Nothing but the lines from the start of the entries below through the line containing "stone.diffuse_color = STONE" should appear in the answer, copied exactly and free of pictures.

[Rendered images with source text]
__________________________________________________

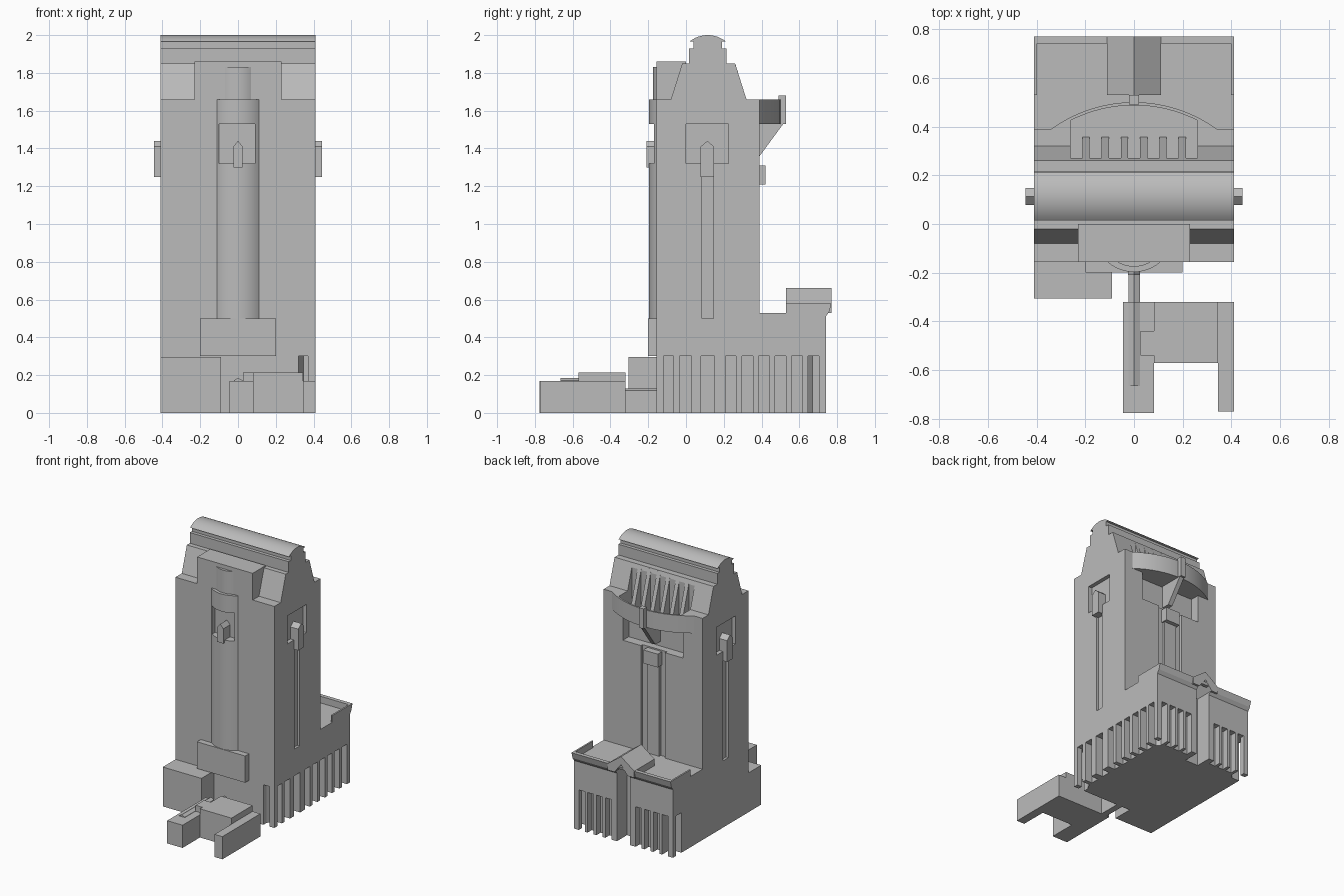
import bpy, bmesh, math

if "Cube" in bpy.data.objects:
    bpy.data.objects.remove(bpy.data.objects["Cube"])

STONE = (0.5, 0.5, 0.5, 1)
stone = bpy.data.materials.new("grey stone")
stone.use_nodes = True
stone.diffuse_color = STONE
stone.node_tree.nodes["Principled BSDF"].inputs["Base Color"].default_value = STONE


def prism(name, axis, pts, lo, hi):
    """Extrude a 2D outline along an axis from lo to hi."""
    place = {"x": lambda p, t: (t, p[0], p[1]),
             "y": lambda p, t: (p[0], t, p[1]),
             "z": lambda p, t: (p[0], p[1], t)}[axis]
    bm = bmesh.new()
    a = [bm.verts.new(place(p, lo)) for p in pts]
    b = [bm.verts.new(place(p, hi)) for p in pts]
    bm.faces.new(a)
    bm.faces.new(b[::-1])
    for i in range(len(pts)):
        j = (i + 1) % len(pts)
        bm.faces.new((a[i], a[j], b[j], b[i]))
    bmesh.ops.recalc_face_normals(bm, faces=bm.faces)
    mesh = bpy.data.meshes.new(name)
    bm.to_mesh(mesh)
    bm.free()
    mesh.materials.append(stone)
    ob = bpy.data.objects.new(name, mesh)
    bpy.context.collection.objects.link(ob)
    return ob


def box(name, x0, x1, y0, y1, z0, z1):
    return prism(name, "z", [(x0, y0), (x1, y0), (x1, y1), (x0, y1)], z0, z1)


def cut(targets, cutter):
    """Subtract the cutter from every target, then discard it."""
    cutter.hide_render = True
    for ob in targets:
        mod = ob.modifiers.new("cut", "BOOLEAN")
        mod.operation, mod.solver, mod.object = "DIFFERENCE", "EXACT", cutter
        bpy.context.view_layer.update()
        deps = bpy.context.evaluated_depsgraph_get()
        mesh = bpy.data.meshes.new_from_object(ob.evaluated_get(deps))
        ob.modifiers.clear()
        ob.data = mesh
    bpy.data.objects.remove(cutter)


def smooth(ob):
    bpy.ops.object.select_all(action="DESELECT")
    ob.select_set(True)
    bpy.context.view_layer.objects.active = ob
    bpy.ops.object.shade_smooth_by_angle(angle=math.radians(25))


def arc(half, base, rise, n=16):
    """Shallow circular arc from (-half, base) to (half, base)."""
    r = (half * half + rise * rise) / (2 * abs(rise))
    s = math.copysign(1, rise)
    a = math.asin(half / r)
    angles = [-a + 2 * a * i / n for i in range(n + 1)]
    return [(r * math.sin(t), base + rise - s * r * (1 - math.cos(t))) for t in angles]


W = 0.41        # half width of the tower
FRONT, BACK = -0.155, 0.39

# Tower shaft and stepped gable roof
tower = box("tower_shaft", -W, W, FRONT, BACK, 0.3, 1.66)
roof = prism("gable_roof", "x", [
    (-0.08, 1.66), (-0.02, 1.85), (0.015, 1.85), (0.015, 1.93), (0.04, 1.93),
    (0.04, 1.975), (0.19, 1.975), (0.19, 1.93), (0.215, 1.93), (0.215, 1.85),
    (0.26, 1.85), (0.32, 1.66)], -W, W)
cap = [(y + 0.115, z) for y, z in arc(0.097, 1.965, 0.035)]
smooth(prism("barrel_cap", "x", cap, -W, W))
box("front_parapet", -0.23, 0.23, FRONT, 0.0, 1.66, 1.86)

# Bowed front strips and the plinth beneath
bow = prism("front_bow", "z", arc(0.11, FRONT, -0.042) + [(0.11, -0.14), (-0.11, -0.14)], 0.5, 1.66)
upper = prism("upper_bow", "z", arc(0.07, FRONT, -0.02) + [(0.07, -0.14), (-0.07, -0.14)], 1.66, 1.83)
smooth(upper)
box("front_plinth", -0.2, 0.2, -0.2, FRONT, 0.3, 0.5)
cut([tower, bow], box("front_niche", -0.1, 0.09, -0.3, -0.13, 1.32, 1.53))
smooth(bow)


def pointed(half, centre, z0, z1):
    return [(centre - half, z0), (centre + half, z0), (centre + half, z1 - 0.03),
            (centre, z1), (centre - half, z1 - 0.03)]


prism("front_pillar", "y", pointed(0.025, 0, 1.3, 1.44), -0.21, -0.12)

# Side niches, slots and pillars
for s, side in ((1, "left"), (-1, "right")):
    def span(a, b):
        return sorted((s * a, s * b))
    cut([tower], box("niche", *span(0.38, 0.5), 0.0, 0.225, 1.32, 1.53))
    cut([tower], box("slot", *span(0.39, 0.5), 0.085, 0.145, 0.5, 1.33))
    prism(side + "_pillar", "x", pointed(0.035, 0.113, 1.25, 1.44), *span(0.37, 0.445))

# Curved rear balcony with sloping fins
outer = [(-0.34, 0.33)] + arc(0.34, BACK, 0.11) + [(0.34, 0.33)]
balcony = prism("balcony", "z", outer, 1.53, 1.66)
inner = [(-0.26, 0.27)] + arc(0.26, 0.425, 0.062) + [(0.26, 0.27)]
cut([tower, roof, balcony], prism("balcony_well", "z", inner, 1.54, 1.84))
smooth(balcony)
for i in range(6):
    x = -0.197 + 0.079 * i
    prism("balcony_fin", "x", [(0.255, 1.845), (0.262, 1.845), (0.357, 1.54), (0.255, 1.54)],
          x - 0.015, x + 0.015)
box("balcony_pier", -0.02, 0.02, 0.49, 0.53, 1.53, 1.68)
prism("balcony_bracket", "x", [(0.33, 1.36), (BACK, 1.36), (0.515, 1.53), (0.33, 1.53)], -0.018, 0.018)

# Rear niche and ribbed strip
cut([tower], box("rear_niche", -0.25, 0.25, 0.32, 0.5, 1.32, 1.53))
cut([tower], box("rear_strip", -0.1, 0.1, 0.37, 0.5, 0.53, 1.33))
box("rear_rib", -0.05, 0.05, 0.36, BACK, 0.53, 1.3)
box("rear_corbel", -0.06, 0.06, 0.36, 0.42, 1.21, 1.31)

# Rear annex with flared cornice and gabled porch
annex = prism("annex", "x", [
    (BACK, 0.3), (0.74, 0.3), (0.74, 0.51), (0.758, 0.535), (0.77, 0.58),
    (0.74, 0.58), (0.74, 0.53), (BACK, 0.53)], -W, W)
for s in (-1, 1):
    box("annex_parapet", min(s * W, s * 0.398), max(s * W, s * 0.398), 0.53, 0.74, 0.53, 0.58)

# Base core with cut corners
core = prism("base_core", "z", [
    (-W, FRONT), (0.32, FRONT), (0.32, -0.12), (0.35, -0.06), (0.35, 0.64), (0.3, 0.69),
    (-0.3, 0.69), (-0.35, 0.64), (-W, 0.64)], 0, 0.3)
cut([annex, core], box("porch_gap", -0.055, 0.055, 0.62, 0.9, -0.1, 0.56))
prism("porch_gable", "y", [(-0.11, 0.53), (-0.055, 0.53), (0, 0.6), (0.055, 0.53), (0.11, 0.53),
                           (0.11, 0.58), (0, 0.66), (-0.11, 0.58)], 0.53, 0.77)

# Piers around the base: each one fills the space between two openings
side_gaps = [(-0.12, -0.065), (-0.035, 0.03), (0.08, 0.15), (0.21, 0.265)]
side_gaps += [(0.297 + 0.0875 * i, 0.355 + 0.0875 * i) for i in range(5)]
for (_, start), (end, _) in zip(side_gaps, side_gaps[1:]):
    box("side_pier", 0.34, W, start, end, 0, 0.3)
box("front_corner_pier", 0.37, W, FRONT, -0.12, 0, 0.3)
for s in (-1, 1):
    edges = [(W, 0.37)] + [(0.32 - 0.073 * i, 0.297 - 0.073 * i) for i in range(3)] + [(0.101, 0.055)]
    for a, b in edges:
        corner = a == W
        box("rear_pier", min(s * a, s * b), max(s * a, s * b),
            0.705 if corner else 0.67, 0.74, 0, 0.3)

# Low forecourt blocks
box("corner_block", -W, -0.09, -0.305, FRONT, 0, 0.295)
box("forecourt_right_wing", -0.045, 0.083, -0.775, -0.32, 0, 0.17)
box("forecourt_left_wing", 0.345, W, -0.77, -0.32, 0, 0.17)
box("forecourt_hall", 0.083, 0.345, -0.57, -0.32, 0, 0.215)
box("forecourt_hall_bay", 0.027, 0.083, -0.54, -0.44, 0, 0.215)
prism("forecourt_ridge", "y", [(-0.022, 0.16), (0.025, 0.16), (0.025, 0.172), (0, 0.185), (-0.022, 0.172)],
      -0.665, -0.32)
prism("forecourt_link", "y", [(-0.022, 0), (0.025, 0), (0.025, 0.118), (0, 0.13), (-0.022, 0.118)],
      -0.32, FRONT)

__________________________________________________

• _WRITTEN ANSWER_:
import bpy, bmesh, math

if "Cube" in bpy.data.objects:
    bpy.data.objects.remove(bpy.data.objects["Cube"])

STONE = (0.5, 0.5, 0.5, 1)
stone = bpy.data.materials.new("grey stone")
stone.use_nodes = True
stone.diffuse_color = STONE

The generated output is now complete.